As the curator of that exhibition, I will rely upon the expertise of both our artist and a dedicated exhibition designer. Of course, we already have an extraordinary artist, Weshoyot Alvitre. However, when it comes to making the most of the Library Company’s admittedly modest exhibition space, we wanted to ensure that we enlisted a designer with both a commitment to our project and its values as well as a wealth of experience with other Philadelphia cultural heritage institutions.
To that end, we drafted up and widely circulated a request for proposals for which we received numerous strong responses. In fact, half a dozen designers visited the Library Company and conducted a walkthrough of the exhibition space with our project team and conservation staff.
After a rigorous debate, we selected Keith Ragone Studio (KRS) as our exhibition designer. KRS has 35 years of experience working with Philadelphia cultural institutions as well as recent experience re-presenting historical narratives of America’s colonial past. They also bring a complete project team to this task.
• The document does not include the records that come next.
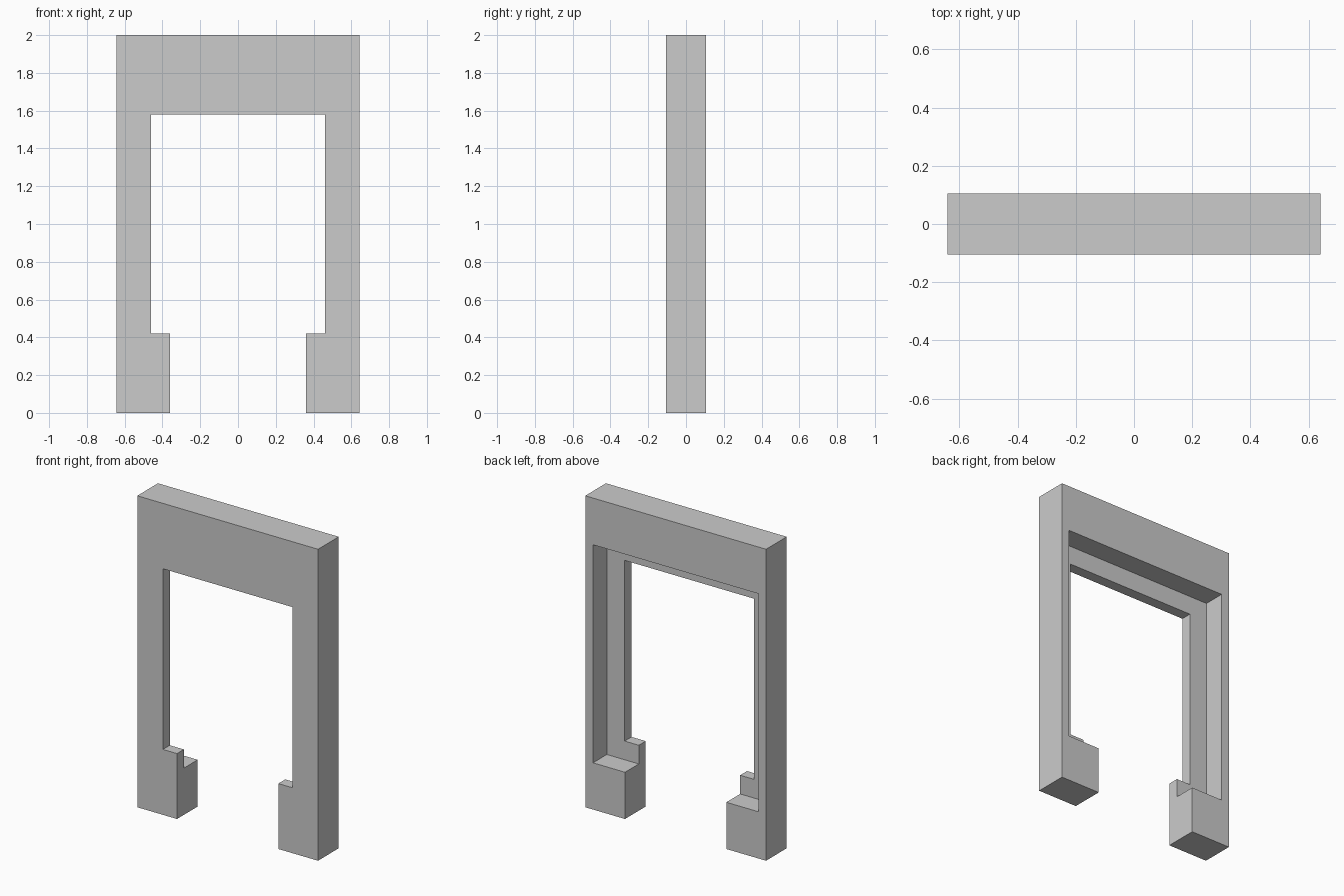
import bpy
import bmesh

cube = bpy.data.objects.get("Cube")
if cube:
    bpy.data.objects.remove(cube, do_unlink=True)

HALF_DEPTH = 0.105
RECESS_FRONT = -0.035   # back of the thin front lip

grey = bpy.data.materials.new("plain grey")
grey.use_nodes = True
colour = (0.6, 0.6, 0.6, 1.0)
grey.diffuse_color = colour
grey.node_tree.nodes["Principled BSDF"].inputs["Base Color"].default_value = colour


def prism(name, outline, y_front, y_back):
    """Extrude an x-z outline from y_front to y_back."""
    bm = bmesh.new()
    face = bm.faces.new([bm.verts.new((x, y_front, z)) for x, z in outline])
    extruded = bmesh.ops.extrude_face_region(bm, geom=[face])["geom"]
    verts = [v for v in extruded if isinstance(v, bmesh.types.BMVert)]
    bmesh.ops.translate(bm, verts=verts, vec=(0, y_back - y_front, 0))
    bmesh.ops.recalc_face_normals(bm, faces=bm.faces)
    mesh = bpy.data.meshes.new(name)
    bm.to_mesh(mesh)
    bm.free()
    mesh.materials.append(grey)
    obj = bpy.data.objects.new(name, mesh)
    bpy.context.collection.objects.link(obj)
    return obj


# Door frame: half outline mirrored into a full arch with stepped feet
half = [(0.36, 0), (0.642, 0), (0.642, 2)]
inner = [(0.46, 1.58), (0.46, 0.42), (0.36, 0.42)]
right_side = half + [(-x, z) for x, z in reversed(half)]
opening = [(-x, z) for x, z in reversed(inner)] + inner
frame = prism("door_frame", right_side + opening, -HALF_DEPTH, HALF_DEPTH)

# Wider rebate cut into the back, leaving a lip at the front
rebate = [(-0.587, 0.3), (0.587, 0.3), (0.587, 1.7), (-0.587, 1.7)]
cutter = prism("rebate_cutter", rebate, RECESS_FRONT, HALF_DEPTH + 0.1)

cut = frame.modifiers.new("back_rebate", 'BOOLEAN')
cut.operation = 'DIFFERENCE'
cut.solver = 'EXACT'
cut.object = cutter

# Apply the cut and discard the cutter
bpy.context.view_layer.objects.active = frame
bpy.ops.object.modifier_apply(modifier=cut.name)
bpy.data.objects.remove(cutter, do_unlink=True)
In addition to President and Creative Director Keith Ragone, the KRS project team includes an experienced graphic designer (Karen Schmidt), installer and fabricator (Preston Link), and print production services (Berry & Homer).
Below are several examples from their impressive and wide-ranging portfolio.
“Carved in Stone: American Monuments, Myths & Memory” (2018)
The Heritage Center of the Union League of Philadelphia
A 1,100 sq. ft. exhibit in the historic League House in Philadelphia. The exhibition examines American monuments from those celebrating founding fathers to the confederate monuments of the “Lost Cause,” asking visitors what they think about the removal of those icons
“Paint, Pattern & People: Furniture of Southeastern Pennsylvania, 1725-1850” (2012)
Winterthur Museum, Garden & Library
A 6,000 sq. ft. exhibition exploring the diverse furniture of southeastern Pennsylvania and the people who made, owned, inherited, and collected it. The exhibition explored the cultures and creativity of the area’s inhabitants, primarily those of British and Germanic heritage, this show featured nearly 200 objects.
“Marvels & Ciphers: A Look Inside the Flask” (2010)
The Science History Institute
A 1,200 square foot temporary exhibition of archival materials and paintings for the Institute’s important 17th and 18th century alchemical collections. The studio worked with museum curators to design an exhibition focusing on alchemy and quantum chemistry, to show how new discoveries have awed and frightened both the scientific community and the public at large over the centuries.
Redrawing History: Indigenous Perspectives on Colonial America has been supported by The Pew Center for Arts & Heritage.